_WHAT TO DO_
Reproduce word for word the lines from the beginning of the entries to the line with "# Ridged connecting", both included, but none of the pictures.

_ENTRIES SUPPLIED_

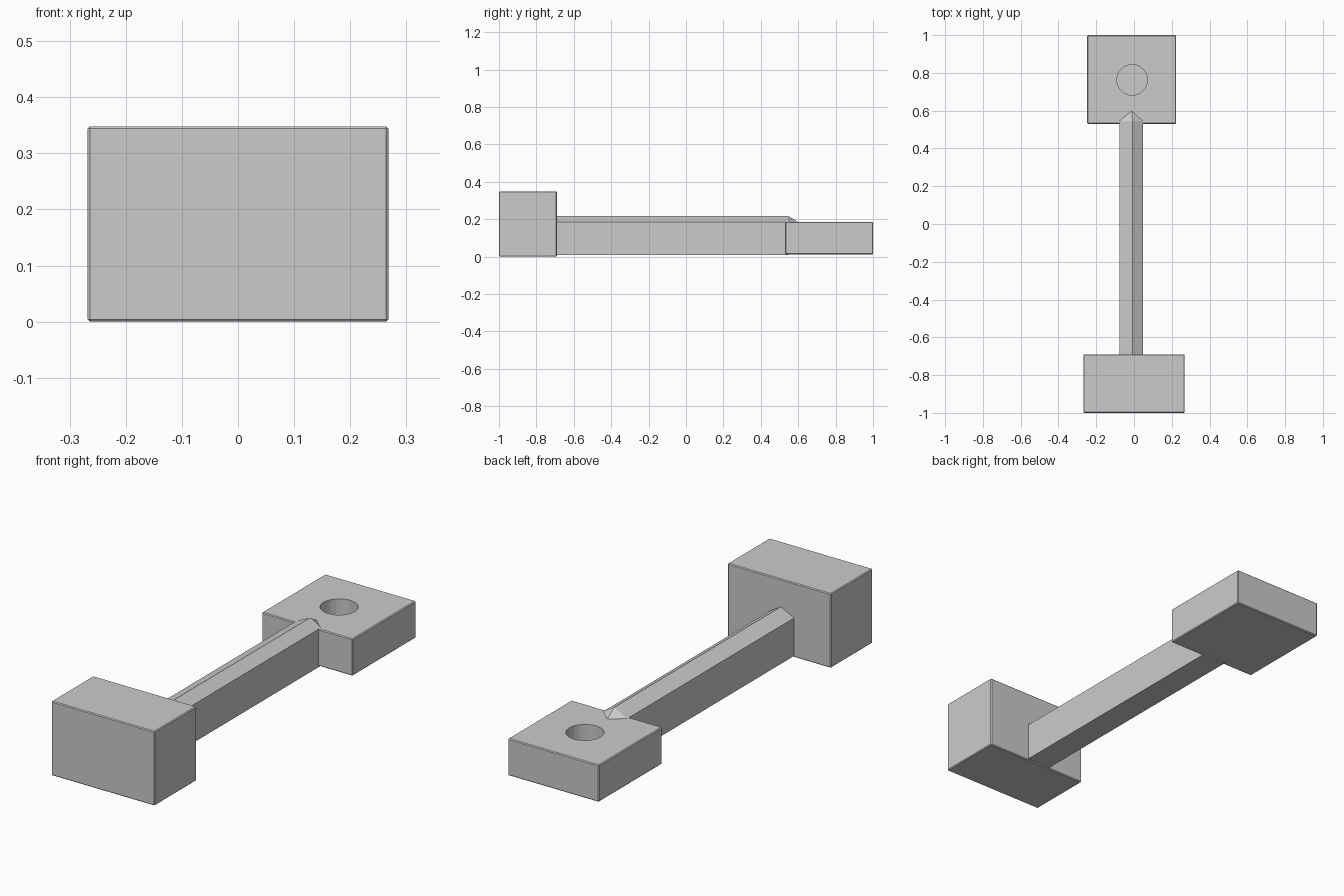
import bpy, bmesh
from mathutils import Matrix

if "Cube" in bpy.data.objects:
    bpy.data.objects.remove(bpy.data.objects["Cube"])


def make_object(name, bm):
    bmesh.ops.recalc_face_normals(bm, faces=bm.faces[:])
    mesh = bpy.data.meshes.new(name)
    bm.to_mesh(mesh)
    bm.free()
    obj = bpy.data.objects.new(name, mesh)
    bpy.context.collection.objects.link(obj)
    return obj


def make_block(name, lo, hi, bevel):
    size = [b - a for a, b in zip(lo, hi)]
    mid = [(a + b) / 2 for a, b in zip(lo, hi)]
    bm = bmesh.new()
    mat = Matrix.Translation(mid) @ Matrix.Diagonal((*size, 1))
    bmesh.ops.create_cube(bm, size=1, matrix=mat)
    obj = make_object(name, bm)
    mod = obj.modifiers.new("edge_chamfer", 'BEVEL')
    mod.width = bevel
    mod.segments = 1
    return obj


# Tall block at the front
make_block("front_block", (-0.268, -1.0, 0.0), (0.268, -0.69, 0.348), 0.004)

# Low square block at the back
back = make_block("back_block", (-0.248, 0.53, 0.012), (0.223, 1.0, 0.185), 0.004)

# Blind round hole in the back block
bm = bmesh.new()
bmesh.ops.create_cone(bm, cap_ends=True, segments=32, radius1=0.081, radius2=0.081,
                      depth=0.28, matrix=Matrix.Translation((-0.01, 0.763, 0.17)))
cutter = make_object("hole_cutter", bm)
cutter.hide_render = True
cutter.hide_set(True)
cut = back.modifiers.new("hole", 'BOOLEAN')
cut.operation = 'DIFFERENCE'
cut.solver = 'EXACT'
cut.object = cutter

# Ridged connecting bar with a pointed back end
profile = [(-0.078, 0.007), (0.047, 0.007), (0.047, 0.185), (-0.008, 0.218), (-0.078, 0.185)]
bm = bmesh.new()
front = [bm.verts.new((x, -0.70, z)) for x, z in profile]
rear = [bm.verts.new((x, 0.545, z)) for x, z in profile]
tip = bm.verts.new((-0.012, 0.60, 0.184))
bm.faces.new(front)
for i in range(5):
    j = (i + 1) % 5
    bm.faces.new((front[i], front[j], rear[j], rear[i]))
    bm.faces.new((rear[i], rear[j], tip))
# keep the point out of the hole-side void by meeting the block's top face
make_object("connecting_bar", bm)
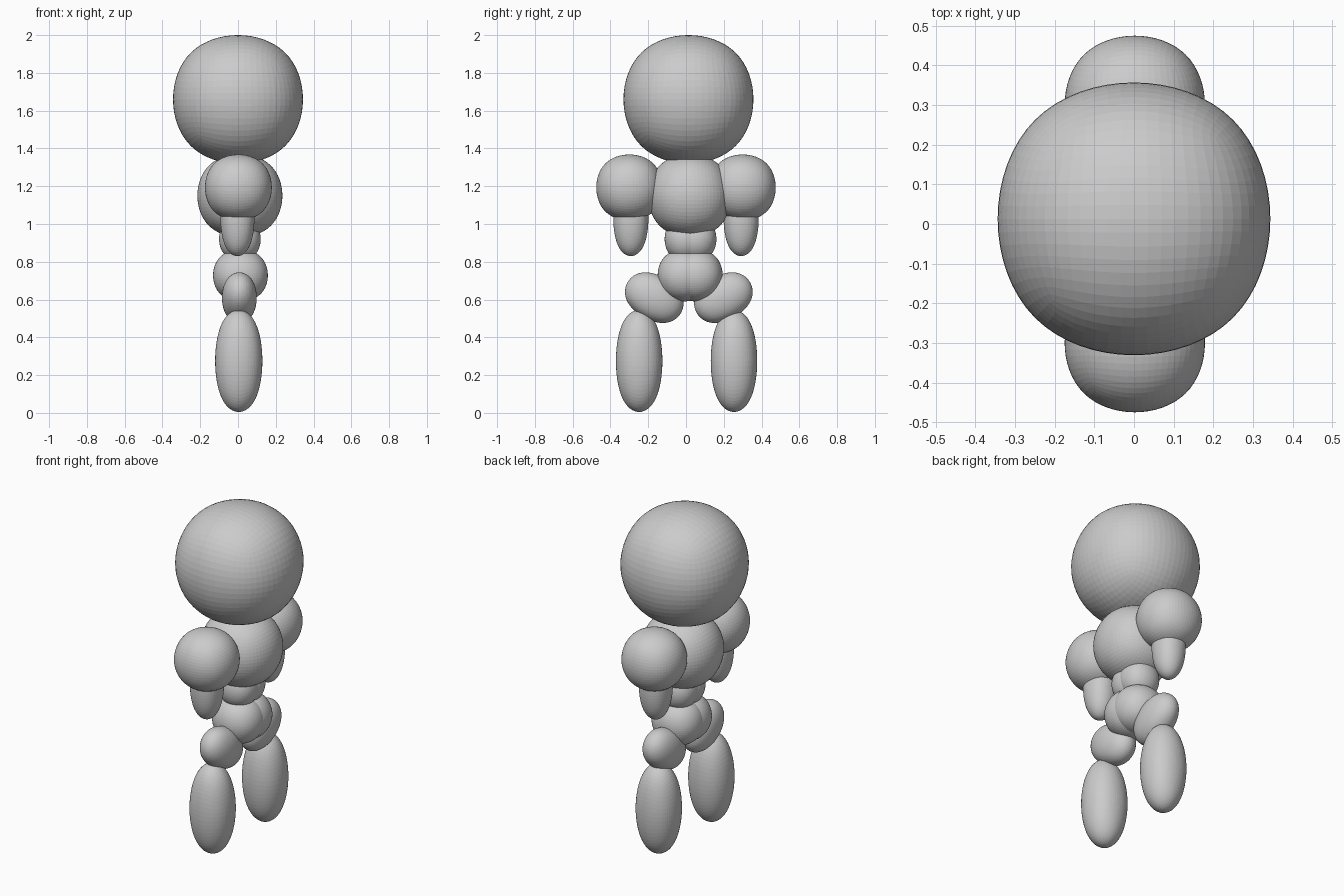
import bpy
import math

if "Cube" in bpy.data.objects:
    bpy.data.objects.remove(bpy.data.objects["Cube"])

# Master blob: a cube rounded by subdivision, normalised to a half-size of 1
bpy.ops.mesh.primitive_cube_add(size=2)
master = bpy.context.object
sub = master.modifiers.new("round", 'SUBSURF')
sub.levels = 4
bpy.ops.object.modifier_apply(modifier="round")
blob = master.data
extent = max(v.co.x for v in blob.vertices)
for v in blob.vertices:
    v.co /= extent
bpy.data.objects.remove(master)


def part(name, centre, half, tilt=0.0):
    """Rounded blob with given centre, half sizes and tilt about x (degrees)."""
    mesh = blob.copy()
    for v in mesh.vertices:
        v.co.x *= half[0]
        v.co.y *= half[1]
        v.co.z *= half[2]
    ob = bpy.data.objects.new(name, mesh)
    ob.location = centre
    ob.rotation_euler.x = math.radians(tilt)
    bpy.context.collection.objects.link(ob)
    return ob


# Head and chest
part("head", (0, 0.013, 1.66), (0.344, 0.344, 0.34))
part("chest", (0.01, 0.02, 1.15), (0.225, 0.22, 0.22))

# Waist and hips, each a pair of overlapping lobes
for label, s in (("left", -1), ("right", 1)):
    part(label + "_waist", (0.01, 0.024 + s * 0.03, 0.92), (0.11, 0.107, 0.115))
    part(label + "_hip", (0.013, 0.022 + s * 0.033, 0.728), (0.145, 0.139, 0.138))

# Limbs, mirrored across y
for label, s in (("left", -1), ("right", 1)):
    part(label + "_shoulder", (0.002, s * 0.3, 1.193), (0.177, 0.175, 0.175))
    part(label + "_forearm", (-0.003, s * 0.292, 1.03), (0.09, 0.093, 0.2))
    part(label + "_thigh", (0.007, 0.015 + s * 0.183, 0.61), (0.092, 0.163, 0.118), s * 30)
    part(label + "_shin", (0.004, 0.003 + s * 0.251, 0.275), (0.125, 0.123, 0.27))
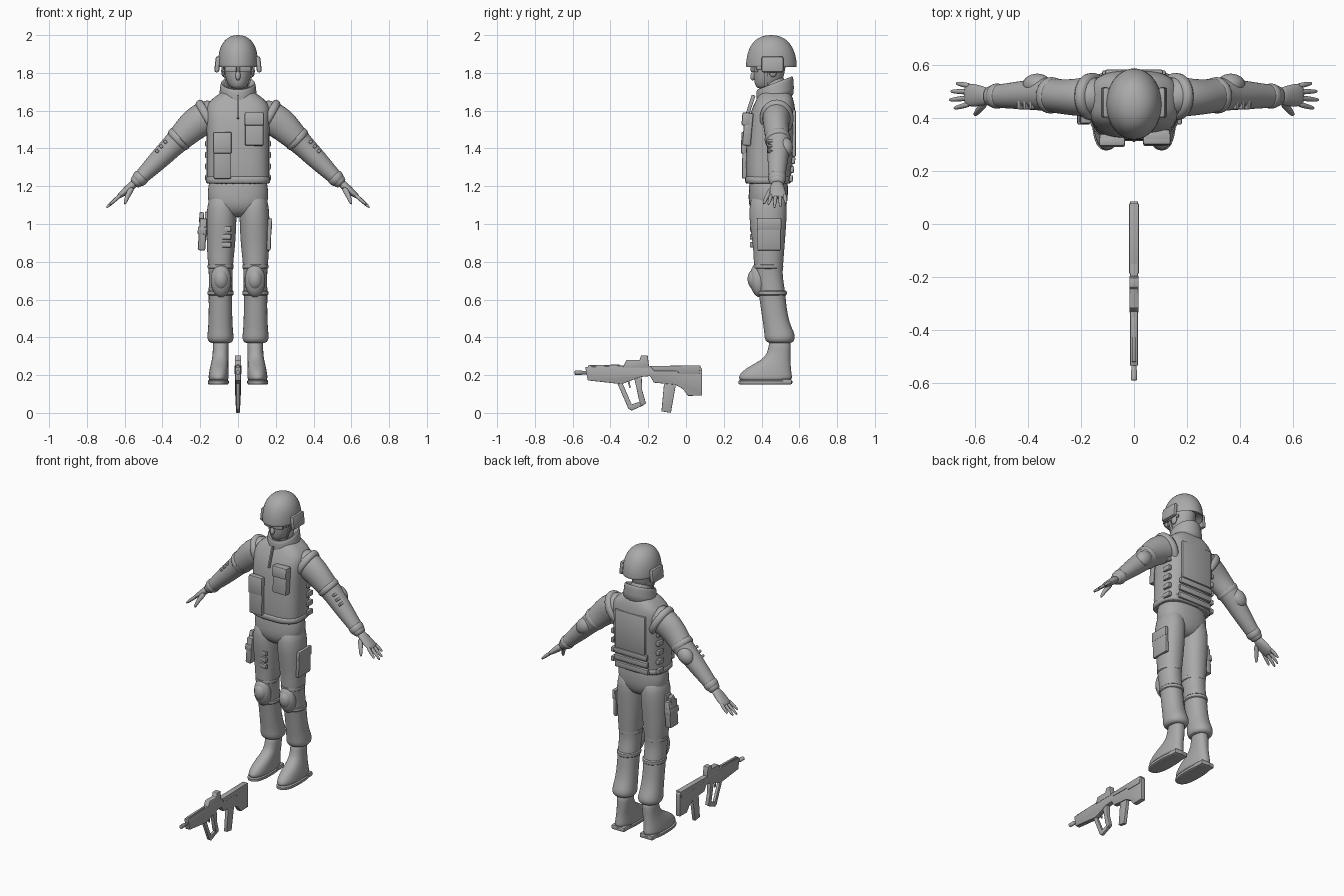
import bpy, bmesh, math
from mathutils import Vector, Matrix, Euler

grey = bpy.data.materials.new("plain_grey")
grey.diffuse_color = (0.4, 0.4, 0.4, 1)


def finish(name, bm, mirror=False, subdiv=0, angle=40):
    bmesh.ops.recalc_face_normals(bm, faces=bm.faces)
    mesh = bpy.data.meshes.new(name)
    bm.to_mesh(mesh)
    bm.free()
    ob = bpy.data.objects.new(name, mesh)
    bpy.context.collection.objects.link(ob)
    mesh.materials.append(grey)
    bpy.ops.object.select_all(action='DESELECT')
    ob.select_set(True)
    bpy.context.view_layer.objects.active = ob
    bpy.ops.object.shade_smooth_by_angle(angle=math.radians(angle))
    if subdiv:
        ob.modifiers.new("smooth", 'SUBSURF').levels = subdiv
        ob.modifiers["smooth"].render_levels = subdiv
    if mirror:
        m = ob.modifiers.new("mirror", 'MIRROR')
        m.use_mirror_merge = False
    return ob


def loft(name, rings, n=16, power=2.0, along=False, mirror=False, subdiv=1):
    """Skin of (x, y, z, radius_a, radius_b) rings, flat or square to the path."""
    bm = bmesh.new()
    loops = []
    for i, (x, y, z, ra, rb) in enumerate(rings):
        a, b = Vector((1, 0, 0)), Vector((0, 1, 0))
        if along:
            p = Vector(rings[max(i - 1, 0)][:3])
            q = Vector(rings[min(i + 1, len(rings) - 1)][:3])
            t = (q - p).normalized()
            b = Vector((1, 0, 0)) if abs(t.y) > 0.9 else b
            a = b.cross(t).normalized()
            b = t.cross(a)
        loop = []
        for k in range(n):
            w = 2 * math.pi * (k + 0.5) / n
            c, s = math.cos(w), math.sin(w)
            c = math.copysign(abs(c) ** (2 / power), c)
            s = math.copysign(abs(s) ** (2 / power), s)
            loop.append(bm.verts.new(Vector((x, y, z)) + a * ra * c + b * rb * s))
        loops.append(loop)
    for l0, l1 in zip(loops, loops[1:]):
        for k in range(n):
            bm.faces.new((l0[k], l0[(k + 1) % n], l1[(k + 1) % n], l1[k]))
    bm.faces.new(loops[0][::-1])
    bm.faces.new(loops[-1])
    return finish(name, bm, mirror, subdiv, 60)


def bevel(bm, width):
    if width:
        bmesh.ops.bevel(bm, geom=bm.edges[:], offset=width, segments=2,
                        affect='EDGES', profile=0.5)


def box(name, center, size, rot=(0, 0, 0), soft=0.005, mirror=False):
    bm = bmesh.new()
    bmesh.ops.create_cube(bm, size=1, matrix=Matrix.Diagonal((*size, 1)))
    bevel(bm, soft)
    turn = Euler([math.radians(r) for r in rot]).to_matrix().to_4x4()
    bm.transform(Matrix.Translation(center) @ turn)
    return finish(name, bm, mirror)


def ball(name, center, radii, rot=(0, 0, 0), mirror=False):
    bm = bmesh.new()
    turn = Euler([math.radians(r) for r in rot]).to_matrix().to_4x4()
    bmesh.ops.create_uvsphere(bm, u_segments=20, v_segments=12, radius=1,
                              matrix=Matrix.Translation(center) @ turn @ Matrix.Diagonal((*radii, 1)))
    return finish(name, bm, mirror)


def plate(name, outline, half, soft=0.003):
    """Outline in (y, z) extruded across x."""
    bm = bmesh.new()
    face = bm.faces.new([bm.verts.new((-half, y, z)) for y, z in outline])
    side = bmesh.ops.extrude_face_region(bm, geom=[face])["geom"]
    bmesh.ops.translate(bm, vec=(2 * half, 0, 0),
                        verts=[v for v in side if isinstance(v, bmesh.types.BMVert)])
    bevel(bm, soft)
    return finish(name, bm)


# Helmet, head and goggles
loft("helmet", [(0, .455, 1.87, .08, .1), (0, .452, 1.84, .098, .125), (0, .452, 1.828, .107, .136),
                (0, .452, 1.84, .107, .136), (0, .452, 1.89, .106, .132), (0, .45, 1.94, .094, .113),
                (0, .45, 1.975, .07, .085), (0, .45, 1.994, .042, .05), (0, .45, 2.0, .012, .015)], n=24)
box("helmet_ear_cover", (.109, .458, 1.845), (.026, .115, .085), (0, -6, 0), .01, True)
loft("head", [(0, .42, 1.715, .03, .04), (0, .43, 1.73, .05, .065), (0, .437, 1.77, .067, .08),
              (0, .44, 1.81, .074, .085), (0, .445, 1.86, .076, .09), (0, .45, 1.9, .07, .09)])
ball("nose", (0, .357, 1.785), (.014, .016, .025), (-15, 0, 0))
ball("ear", (.077, .46, 1.81), (.012, .022, .032), mirror=True)
box("goggle_lens", (.036, .362, 1.822), (.064, .022, .036), (0, 0, 20), .006, True)
box("goggle_strap", (.075, .43, 1.828), (.01, .12, .02), (0, 0, 8), .003, True)
box("chin_strap", (.066, .425, 1.765), (.008, .018, .1), (0, 18, 0), .002, True)
loft("neck", [(0, .48, 1.64, .07, .07), (0, .475, 1.7, .062, .065), (0, .46, 1.8, .06, .065)])

# Raised collar, tilted towards the back
collar = loft("collar", [(0, .472, 1.65, .115, .105), (0, .472, 1.69, .098, .1), (0, .47, 1.735, .096, .1),
                         (0, .47, 1.75, .09, .095), (0, .47, 1.745, .075, .08), (0, .47, 1.71, .068, .07)], n=20)
for v in collar.data.vertices:
    if v.co.z > 1.68:
        v.co.z += (v.co.y - .47) * .38

# Vest, pouches and side buckles
loft("vest", [(0, .435, 1.22, .15, .1), (0, .435, 1.208, .163, .113), (0, .435, 1.23, .167, .118),
              (0, .44, 1.32, .167, .126), (0, .45, 1.45, .166, .13), (0, .456, 1.56, .17, .126),
              (0, .465, 1.62, .172, .112), (0, .47, 1.655, .148, .1), (0, .473, 1.69, .1, .085),
              (0, .475, 1.71, .07, .06)], n=28, power=3)
loft("vest_hem", [(0, .435, 1.212, .167, .118), (0, .435, 1.216, .171, .122), (0, .436, 1.25, .172, .125),
                  (0, .436, 1.256, .165, .12)], n=28, power=3)
box("long_chest_pouch", (-.083, .318, 1.362), (.094, .04, .245), (-1, 0, 0), .008)
box("long_pouch_flap", (-.083, .309, 1.43), (.098, .034, .115), (-2, 0, 0), .008)
box("upper_chest_pouch", (.086, .327, 1.502), (.1, .046, .175), (-5, 0, 0), .009)
box("upper_pouch_flap", (.086, .319, 1.555), (.104, .046, .07), (-5, 0, 0), .009)
box("vest_zip", (0, .338, 1.62), (.01, .02, .13), (-18, 0, 0), .003)
for i in range(5):
    box(f"side_buckle_{i + 1}", (.163, .5, 1.245 + i * .06), (.022, .055, .032), (0, 0, 0), .005, True)
for i in range(3):
    box(f"back_band_{i + 1}", (0, .556 + i * .006, 1.24 + i * .048), (.24, .02, .036), (-5, 0, 0), .006)
box("back_panel", (0, .572, 1.48), (.22, .02, .25), (0, 0, 0), .008)

# Sleeves, elbow pads and hands
loft("shoulder_rim", [(.135, .48, 1.57, .1, .085), (.15, .48, 1.562, .115, .092), (.172, .48, 1.55, .112, .09),
                      (.18, .48, 1.545, .09, .08)], n=20, along=True, mirror=True)
loft("arm", [(.1, .48, 1.59, .08, .07), (.16, .48, 1.57, .092, .08), (.225, .477, 1.535, .088, .07),
             (.28, .48, 1.48, .076, .066), (.315, .488, 1.445, .068, .066), (.345, .49, 1.415, .062, .064),
             (.39, .487, 1.37, .058, .058), (.44, .485, 1.32, .052, .053), (.5, .482, 1.26, .042, .046),
             (.545, .482, 1.217, .036, .042), (.552, .482, 1.21, .026, .032)], along=True, mirror=True)
loft("sleeve_fold", [(.296, .483, 1.465, .06, .06), (.302, .484, 1.46, .074, .071), (.322, .486, 1.44, .074, .071),
                     (.33, .487, 1.432, .058, .06)], along=True, mirror=True)
ball("elbow_pad", (.365, .525, 1.405), (.06, .042, .048), (0, 45, 0), True)
for i in range(3):
    box(f"arm_loop_{i + 1}", (.385 + i * .022, .455, 1.435 - i * .024), (.016, .045, .02), (0, 45, 0), .004, True)
loft("cuff", [(.5, .482, 1.26, .035, .04), (.508, .482, 1.252, .046, .05), (.53, .482, 1.231, .044, .048),
              (.54, .482, 1.222, .03, .035)], along=True, mirror=True)
loft("palm", [(.54, .482, 1.222, .024, .03), (.57, .482, 1.196, .023, .038), (.6, .485, 1.17, .02, .045),
              (.63, .487, 1.147, .014, .044), (.638, .487, 1.14, .008, .036)], n=12, along=True, mirror=True)
for i, (y0, y1, reach) in enumerate([(.453, .437, .058), (.476, .468, .075), (.498, .5, .07), (.52, .53, .05)]):
    path = [(.617 + reach * t, y0 + (y1 - y0) * t, 1.158 - reach * .9 * t, r, r)
            for t, r in ((0, .011), (.35, .0115), (.75, .0095), (1, .007), (1.06, .003))]
    loft(f"finger_{i + 1}", path, n=8, along=True, mirror=True)
loft("thumb", [(.558, .46, 1.195, .018, .016), (.58, .437, 1.16, .016, .014), (.592, .42, 1.13, .012, .011),
               (.601, .41, 1.102, .007, .007)], n=8, along=True, mirror=True)

# Trousers
loft("pelvis", [(0, .437, 1.27, .15, .1), (0, .437, 1.2, .158, .104), (0, .435, 1.14, .166, .106),
                (0, .433, 1.09, .15, .1), (0, .435, 1.05, .09, .075), (0, .435, 1.035, .05, .04)], n=20, power=2.4)
loft("leg", [(.08, .437, 1.18, .07, .09), (.086, .434, 1.08, .08, .102), (.088, .434, 1.0, .08, .098),
             (.09, .438, .9, .077, .086), (.092, .438, .82, .07, .08), (.092, .436, .77, .066, .078),
             (.092, .44, .72, .062, .071), (.093, .455, .64, .064, .072), (.093, .462, .57, .062, .069),
             (.093, .476, .48, .064, .07), (.093, .494, .425, .068, .08), (.093, .497, .395, .072, .083),
             (.092, .497, .372, .062, .07), (.091, .497, .37, .045, .05)], n=20, power=2.2, mirror=True)
box("thigh_pocket", (.165, .44, .945), (.022, .125, .17), (0, 2, 0), .007)
box("thigh_pocket_flap", (.17, .44, 1.0), (.02, .13, .06), (0, 2, 0), .006)
for i in range(3):
    box(f"thigh_loop_{i + 1}", (-.06, .352, .89 + i * .042), (.05, .02, .028), (0, 0, -12), .005)

# Knee pads with straps
ball("knee_pad", (.09, .383, .7), (.054, .045, .088), (6, 0, 0), True)
ball("knee_cap", (.09, .364, .705), (.04, .038, .055), (6, 0, 0), True)
for nm, z, y in (("upper", .775, .436), ("lower", .635, .455)):
    loft(f"{nm}_knee_strap", [(.092, y, z - .016, .062, .07), (.092, y, z - .012, .071, .081),
                              (.092, y, z + .012, .071, .081), (.092, y, z + .016, .062, .07)], n=20, mirror=True)

# Thigh holster with pistol grip
box("holster", (-.188, .42, .945), (.04, .085, .17), (0, 4, 0), .009)
box("holster_band", (-.19, .42, .965), (.046, .09, .04), (0, 4, 0), .005)
box("pistol_grip", (-.193, .425, 1.035), (.024, .04, .05), (-12, 4, 0), .005)
box("holster_mount", (-.168, .425, 1.0), (.016, .05, .13), (0, 0, 0), .004)

# Boots
loft("boot", [(.103, .42, .165, .05, .138), (.103, .42, .185, .054, .144), (.102, .422, .205, .053, .139),
              (.1, .436, .235, .05, .121), (.097, .46, .262, .046, .095), (.093, .487, .295, .043, .067),
              (.091, .496, .34, .042, .059), (.09, .497, .4, .044, .058)], n=20, power=2.3, mirror=True)
loft("boot_sole", [(.104, .42, .15, .05, .138), (.104, .42, .15, .056, .144), (.104, .42, .172, .057, .146),
                   (.104, .42, .175, .05, .138)], n=20, power=2.5, mirror=True)
box("boot_heel", (.102, .515, .165), (.094, .09, .03), (0, 0, 0), .008, True)

# Rifle lying in front, muzzle forward
plate("rifle_body", [(-.534, .243), (-.35, .25), (.072, .247), (.085, .235), (.085, .092), (.01, .09),
                     (-.016, .127), (-.06, .15), (-.17, .16), (-.19, .195), (-.243, .19), (-.34, .152),
                     (-.52, .172)], .015)
plate("rifle_cheek_rest", [(-.19, .248), (-.17, .222), (-.05, .222), (-.03, .205), (.07, .205), (.078, .252)], .018)
plate("hand_guard_loop", [(-.365, .16), (-.337, .16), (-.288, .045), (-.235, .062), (-.225, .04), (-.288, .012),
                          (-.305, .022)], .009)
plate("rifle_grip", [(-.278, .2), (-.235, .2), (-.232, .12), (-.212, .05), (-.238, .036), (-.252, .08),
                     (-.262, .13)], .012)
plate("trigger", [(-.31, .17), (-.3, .17), (-.292, .135), (-.3, .132)], .004, .001)
plate("magazine", [(-.115, .17), (-.052, .16), (-.08, 0), (-.13, .008)], .011)
plate("rifle_sight", [(-.335, .24), (-.315, .28), (-.245, .28), (-.238, .305), (-.203, .305), (-.195, .24)], .017)
plate("sight_rail", [(-.52, .235), (-.52, .252), (-.35, .256), (-.35, .235)], .008)
loft("barrel", [(0, -.5, .213, .009, .009), (0, -.55, .213, .009, .009), (0, -.552, .213, .012, .012),
                (0, -.588, .213, .012, .012), (0, -.59, .213, .007, .007)], n=12, along=True, subdiv=0)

_RESULT_
import bpy, bmesh
from mathutils import Matrix

if "Cube" in bpy.data.objects:
    bpy.data.objects.remove(bpy.data.objects["Cube"])


def make_object(name, bm):
    bmesh.ops.recalc_face_normals(bm, faces=bm.faces[:])
    mesh = bpy.data.meshes.new(name)
    bm.to_mesh(mesh)
    bm.free()
    obj = bpy.data.objects.new(name, mesh)
    bpy.context.collection.objects.link(obj)
    return obj


def make_block(name, lo, hi, bevel):
    size = [b - a for a, b in zip(lo, hi)]
    mid = [(a + b) / 2 for a, b in zip(lo, hi)]
    bm = bmesh.new()
    mat = Matrix.Translation(mid) @ Matrix.Diagonal((*size, 1))
    bmesh.ops.create_cube(bm, size=1, matrix=mat)
    obj = make_object(name, bm)
    mod = obj.modifiers.new("edge_chamfer", 'BEVEL')
    mod.width = bevel
    mod.segments = 1
    return obj


# Tall block at the front
make_block("front_block", (-0.268, -1.0, 0.0), (0.268, -0.69, 0.348), 0.004)

# Low square block at the back
back = make_block("back_block", (-0.248, 0.53, 0.012), (0.223, 1.0, 0.185), 0.004)

# Blind round hole in the back block
bm = bmesh.new()
bmesh.ops.create_cone(bm, cap_ends=True, segments=32, radius1=0.081, radius2=0.081,
                      depth=0.28, matrix=Matrix.Translation((-0.01, 0.763, 0.17)))
cutter = make_object("hole_cutter", bm)
cutter.hide_render = True
cutter.hide_set(True)
cut = back.modifiers.new("hole", 'BOOLEAN')
cut.operation = 'DIFFERENCE'
cut.solver = 'EXACT'
cut.object = cutter

# Ridged connecting bar with a pointed back end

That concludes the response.